The reply must contain all of the records, unchanged.
(Listed entries begins)
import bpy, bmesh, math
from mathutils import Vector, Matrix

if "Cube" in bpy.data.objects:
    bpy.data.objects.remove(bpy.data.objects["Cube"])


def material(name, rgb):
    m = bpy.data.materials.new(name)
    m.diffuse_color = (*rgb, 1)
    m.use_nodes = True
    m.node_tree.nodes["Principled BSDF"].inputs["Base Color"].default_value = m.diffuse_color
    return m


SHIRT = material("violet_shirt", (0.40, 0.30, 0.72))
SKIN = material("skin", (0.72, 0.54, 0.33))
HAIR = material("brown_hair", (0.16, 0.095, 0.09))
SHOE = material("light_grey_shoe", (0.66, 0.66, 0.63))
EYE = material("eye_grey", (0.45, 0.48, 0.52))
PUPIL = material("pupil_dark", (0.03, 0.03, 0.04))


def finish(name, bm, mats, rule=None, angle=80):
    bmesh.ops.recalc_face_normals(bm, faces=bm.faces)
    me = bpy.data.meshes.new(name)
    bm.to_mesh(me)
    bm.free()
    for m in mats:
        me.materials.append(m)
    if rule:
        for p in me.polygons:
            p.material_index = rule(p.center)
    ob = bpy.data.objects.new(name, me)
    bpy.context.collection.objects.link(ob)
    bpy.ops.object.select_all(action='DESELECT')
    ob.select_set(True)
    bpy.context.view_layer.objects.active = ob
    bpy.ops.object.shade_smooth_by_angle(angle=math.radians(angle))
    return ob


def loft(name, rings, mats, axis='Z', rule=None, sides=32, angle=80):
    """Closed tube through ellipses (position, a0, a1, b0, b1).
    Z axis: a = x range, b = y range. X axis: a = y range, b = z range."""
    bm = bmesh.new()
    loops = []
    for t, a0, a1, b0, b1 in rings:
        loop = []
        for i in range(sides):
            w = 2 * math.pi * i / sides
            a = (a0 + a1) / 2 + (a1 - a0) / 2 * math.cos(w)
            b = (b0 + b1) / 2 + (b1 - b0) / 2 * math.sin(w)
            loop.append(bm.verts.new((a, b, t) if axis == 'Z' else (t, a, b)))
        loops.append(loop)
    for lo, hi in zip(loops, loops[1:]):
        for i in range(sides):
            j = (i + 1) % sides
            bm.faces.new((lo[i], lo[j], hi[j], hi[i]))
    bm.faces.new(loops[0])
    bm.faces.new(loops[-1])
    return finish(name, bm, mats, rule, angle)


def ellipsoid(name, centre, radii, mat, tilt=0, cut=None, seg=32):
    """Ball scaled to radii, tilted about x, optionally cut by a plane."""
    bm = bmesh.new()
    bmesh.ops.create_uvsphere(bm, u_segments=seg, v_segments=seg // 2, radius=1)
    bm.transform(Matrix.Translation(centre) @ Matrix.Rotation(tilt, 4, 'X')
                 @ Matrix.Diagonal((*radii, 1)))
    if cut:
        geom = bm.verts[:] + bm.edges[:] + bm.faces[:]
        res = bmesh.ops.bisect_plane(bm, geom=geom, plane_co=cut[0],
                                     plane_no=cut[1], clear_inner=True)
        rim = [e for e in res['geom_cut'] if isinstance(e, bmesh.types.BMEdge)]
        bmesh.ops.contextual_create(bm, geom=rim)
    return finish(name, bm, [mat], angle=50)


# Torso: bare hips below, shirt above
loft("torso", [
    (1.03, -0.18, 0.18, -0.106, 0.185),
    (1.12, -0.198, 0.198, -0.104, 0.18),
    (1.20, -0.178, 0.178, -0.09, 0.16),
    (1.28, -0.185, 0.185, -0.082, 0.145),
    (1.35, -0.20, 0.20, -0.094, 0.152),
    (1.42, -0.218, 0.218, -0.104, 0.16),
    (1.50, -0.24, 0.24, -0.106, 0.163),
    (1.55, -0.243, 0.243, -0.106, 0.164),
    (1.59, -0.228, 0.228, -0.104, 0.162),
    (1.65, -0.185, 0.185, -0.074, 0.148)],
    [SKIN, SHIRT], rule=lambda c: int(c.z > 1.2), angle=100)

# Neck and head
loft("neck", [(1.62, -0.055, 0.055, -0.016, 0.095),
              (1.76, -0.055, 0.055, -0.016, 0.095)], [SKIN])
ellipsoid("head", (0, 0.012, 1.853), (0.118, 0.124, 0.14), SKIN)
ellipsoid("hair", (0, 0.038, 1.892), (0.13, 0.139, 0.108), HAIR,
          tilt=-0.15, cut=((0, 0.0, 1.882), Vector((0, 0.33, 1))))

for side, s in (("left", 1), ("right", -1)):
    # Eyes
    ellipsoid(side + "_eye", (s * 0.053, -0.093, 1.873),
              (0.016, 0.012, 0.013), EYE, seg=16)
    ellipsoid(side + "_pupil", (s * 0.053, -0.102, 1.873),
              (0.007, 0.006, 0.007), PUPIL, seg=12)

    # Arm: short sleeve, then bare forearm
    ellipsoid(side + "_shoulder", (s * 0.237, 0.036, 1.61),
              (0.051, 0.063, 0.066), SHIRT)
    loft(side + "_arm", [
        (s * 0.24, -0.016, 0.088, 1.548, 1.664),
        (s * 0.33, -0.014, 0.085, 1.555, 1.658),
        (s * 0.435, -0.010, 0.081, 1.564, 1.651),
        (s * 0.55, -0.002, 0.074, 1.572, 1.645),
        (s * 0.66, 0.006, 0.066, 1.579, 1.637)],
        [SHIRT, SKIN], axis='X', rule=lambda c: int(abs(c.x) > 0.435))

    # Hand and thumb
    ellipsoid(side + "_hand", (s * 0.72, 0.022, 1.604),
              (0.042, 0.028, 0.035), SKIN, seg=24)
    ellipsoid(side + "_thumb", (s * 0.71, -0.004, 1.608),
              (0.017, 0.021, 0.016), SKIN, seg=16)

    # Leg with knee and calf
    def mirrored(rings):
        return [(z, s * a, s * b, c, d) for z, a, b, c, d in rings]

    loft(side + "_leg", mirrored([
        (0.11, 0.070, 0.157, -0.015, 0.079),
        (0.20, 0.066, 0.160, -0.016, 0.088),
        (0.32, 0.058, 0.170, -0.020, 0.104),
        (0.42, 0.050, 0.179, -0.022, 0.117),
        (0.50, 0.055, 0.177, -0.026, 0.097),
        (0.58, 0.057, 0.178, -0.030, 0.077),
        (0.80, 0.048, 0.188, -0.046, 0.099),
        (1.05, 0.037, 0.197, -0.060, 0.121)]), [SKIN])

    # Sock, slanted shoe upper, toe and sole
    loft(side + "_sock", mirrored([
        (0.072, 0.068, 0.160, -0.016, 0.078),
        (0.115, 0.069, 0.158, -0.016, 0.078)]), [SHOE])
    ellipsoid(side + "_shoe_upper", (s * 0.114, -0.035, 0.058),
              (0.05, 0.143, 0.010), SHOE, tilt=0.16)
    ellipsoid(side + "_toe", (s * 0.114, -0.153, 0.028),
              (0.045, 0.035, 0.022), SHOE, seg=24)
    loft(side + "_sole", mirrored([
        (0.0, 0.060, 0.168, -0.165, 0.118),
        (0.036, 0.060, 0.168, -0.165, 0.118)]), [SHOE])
(Listed entries ends)
▶ **Exercise answer**
import bpy, bmesh, math
from mathutils import Vector, Matrix

if "Cube" in bpy.data.objects:
    bpy.data.objects.remove(bpy.data.objects["Cube"])


def material(name, rgb):
    m = bpy.data.materials.new(name)
    m.diffuse_color = (*rgb, 1)
    m.use_nodes = True
    m.node_tree.nodes["Principled BSDF"].inputs["Base Color"].default_value = m.diffuse_color
    return m


SHIRT = material("violet_shirt", (0.40, 0.30, 0.72))
SKIN = material("skin", (0.72, 0.54, 0.33))
HAIR = material("brown_hair", (0.16, 0.095, 0.09))
SHOE = material("light_grey_shoe", (0.66, 0.66, 0.63))
EYE = material("eye_grey", (0.45, 0.48, 0.52))
PUPIL = material("pupil_dark", (0.03, 0.03, 0.04))


def finish(name, bm, mats, rule=None, angle=80):
    bmesh.ops.recalc_face_normals(bm, faces=bm.faces)
    me = bpy.data.meshes.new(name)
    bm.to_mesh(me)
    bm.free()
    for m in mats:
        me.materials.append(m)
    if rule:
        for p in me.polygons:
            p.material_index = rule(p.center)
    ob = bpy.data.objects.new(name, me)
    bpy.context.collection.objects.link(ob)
    bpy.ops.object.select_all(action='DESELECT')
    ob.select_set(True)
    bpy.context.view_layer.objects.active = ob
    bpy.ops.object.shade_smooth_by_angle(angle=math.radians(angle))
    return ob


def loft(name, rings, mats, axis='Z', rule=None, sides=32, angle=80):
    """Closed tube through ellipses (position, a0, a1, b0, b1).
    Z axis: a = x range, b = y range. X axis: a = y range, b = z range."""
    bm = bmesh.new()
    loops = []
    for t, a0, a1, b0, b1 in rings:
        loop = []
        for i in range(sides):
            w = 2 * math.pi * i / sides
            a = (a0 + a1) / 2 + (a1 - a0) / 2 * math.cos(w)
            b = (b0 + b1) / 2 + (b1 - b0) / 2 * math.sin(w)
            loop.append(bm.verts.new((a, b, t) if axis == 'Z' else (t, a, b)))
        loops.append(loop)
    for lo, hi in zip(loops, loops[1:]):
        for i in range(sides):
            j = (i + 1) % sides
            bm.faces.new((lo[i], lo[j], hi[j], hi[i]))
    bm.faces.new(loops[0])
    bm.faces.new(loops[-1])
    return finish(name, bm, mats, rule, angle)


def ellipsoid(name, centre, radii, mat, tilt=0, cut=None, seg=32):
    """Ball scaled to radii, tilted about x, optionally cut by a plane."""
    bm = bmesh.new()
    bmesh.ops.create_uvsphere(bm, u_segments=seg, v_segments=seg // 2, radius=1)
    bm.transform(Matrix.Translation(centre) @ Matrix.Rotation(tilt, 4, 'X')
                 @ Matrix.Diagonal((*radii, 1)))
    if cut:
        geom = bm.verts[:] + bm.edges[:] + bm.faces[:]
        res = bmesh.ops.bisect_plane(bm, geom=geom, plane_co=cut[0],
                                     plane_no=cut[1], clear_inner=True)
        rim = [e for e in res['geom_cut'] if isinstance(e, bmesh.types.BMEdge)]
        bmesh.ops.contextual_create(bm, geom=rim)
    return finish(name, bm, [mat], angle=50)


# Torso: bare hips below, shirt above
loft("torso", [
    (1.03, -0.18, 0.18, -0.106, 0.185),
    (1.12, -0.198, 0.198, -0.104, 0.18),
    (1.20, -0.178, 0.178, -0.09, 0.16),
    (1.28, -0.185, 0.185, -0.082, 0.145),
    (1.35, -0.20, 0.20, -0.094, 0.152),
    (1.42, -0.218, 0.218, -0.104, 0.16),
    (1.50, -0.24, 0.24, -0.106, 0.163),
    (1.55, -0.243, 0.243, -0.106, 0.164),
    (1.59, -0.228, 0.228, -0.104, 0.162),
    (1.65, -0.185, 0.185, -0.074, 0.148)],
    [SKIN, SHIRT], rule=lambda c: int(c.z > 1.2), angle=100)

# Neck and head
loft("neck", [(1.62, -0.055, 0.055, -0.016, 0.095),
              (1.76, -0.055, 0.055, -0.016, 0.095)], [SKIN])
ellipsoid("head", (0, 0.012, 1.853), (0.118, 0.124, 0.14), SKIN)
ellipsoid("hair", (0, 0.038, 1.892), (0.13, 0.139, 0.108), HAIR,
          tilt=-0.15, cut=((0, 0.0, 1.882), Vector((0, 0.33, 1))))

for side, s in (("left", 1), ("right", -1)):
    # Eyes
    ellipsoid(side + "_eye", (s * 0.053, -0.093, 1.873),
              (0.016, 0.012, 0.013), EYE, seg=16)
    ellipsoid(side + "_pupil", (s * 0.053, -0.102, 1.873),
              (0.007, 0.006, 0.007), PUPIL, seg=12)

    # Arm: short sleeve, then bare forearm
    ellipsoid(side + "_shoulder", (s * 0.237, 0.036, 1.61),
              (0.051, 0.063, 0.066), SHIRT)
    loft(side + "_arm", [
        (s * 0.24, -0.016, 0.088, 1.548, 1.664),
        (s * 0.33, -0.014, 0.085, 1.555, 1.658),
        (s * 0.435, -0.010, 0.081, 1.564, 1.651),
        (s * 0.55, -0.002, 0.074, 1.572, 1.645),
        (s * 0.66, 0.006, 0.066, 1.579, 1.637)],
        [SHIRT, SKIN], axis='X', rule=lambda c: int(abs(c.x) > 0.435))

    # Hand and thumb
    ellipsoid(side + "_hand", (s * 0.72, 0.022, 1.604),
              (0.042, 0.028, 0.035), SKIN, seg=24)
    ellipsoid(side + "_thumb", (s * 0.71, -0.004, 1.608),
              (0.017, 0.021, 0.016), SKIN, seg=16)

    # Leg with knee and calf
    def mirrored(rings):
        return [(z, s * a, s * b, c, d) for z, a, b, c, d in rings]

    loft(side + "_leg", mirrored([
        (0.11, 0.070, 0.157, -0.015, 0.079),
        (0.20, 0.066, 0.160, -0.016, 0.088),
        (0.32, 0.058, 0.170, -0.020, 0.104),
        (0.42, 0.050, 0.179, -0.022, 0.117),
        (0.50, 0.055, 0.177, -0.026, 0.097),
        (0.58, 0.057, 0.178, -0.030, 0.077),
        (0.80, 0.048, 0.188, -0.046, 0.099),
        (1.05, 0.037, 0.197, -0.060, 0.121)]), [SKIN])

    # Sock, slanted shoe upper, toe and sole
    loft(side + "_sock", mirrored([
        (0.072, 0.068, 0.160, -0.016, 0.078),
        (0.115, 0.069, 0.158, -0.016, 0.078)]), [SHOE])
    ellipsoid(side + "_shoe_upper", (s * 0.114, -0.035, 0.058),
              (0.05, 0.143, 0.010), SHOE, tilt=0.16)
    ellipsoid(side + "_toe", (s * 0.114, -0.153, 0.028),
              (0.045, 0.035, 0.022), SHOE, seg=24)
    loft(side + "_sole", mirrored([
        (0.0, 0.060, 0.168, -0.165, 0.118),
        (0.036, 0.060, 0.168, -0.165, 0.118)]), [SHOE])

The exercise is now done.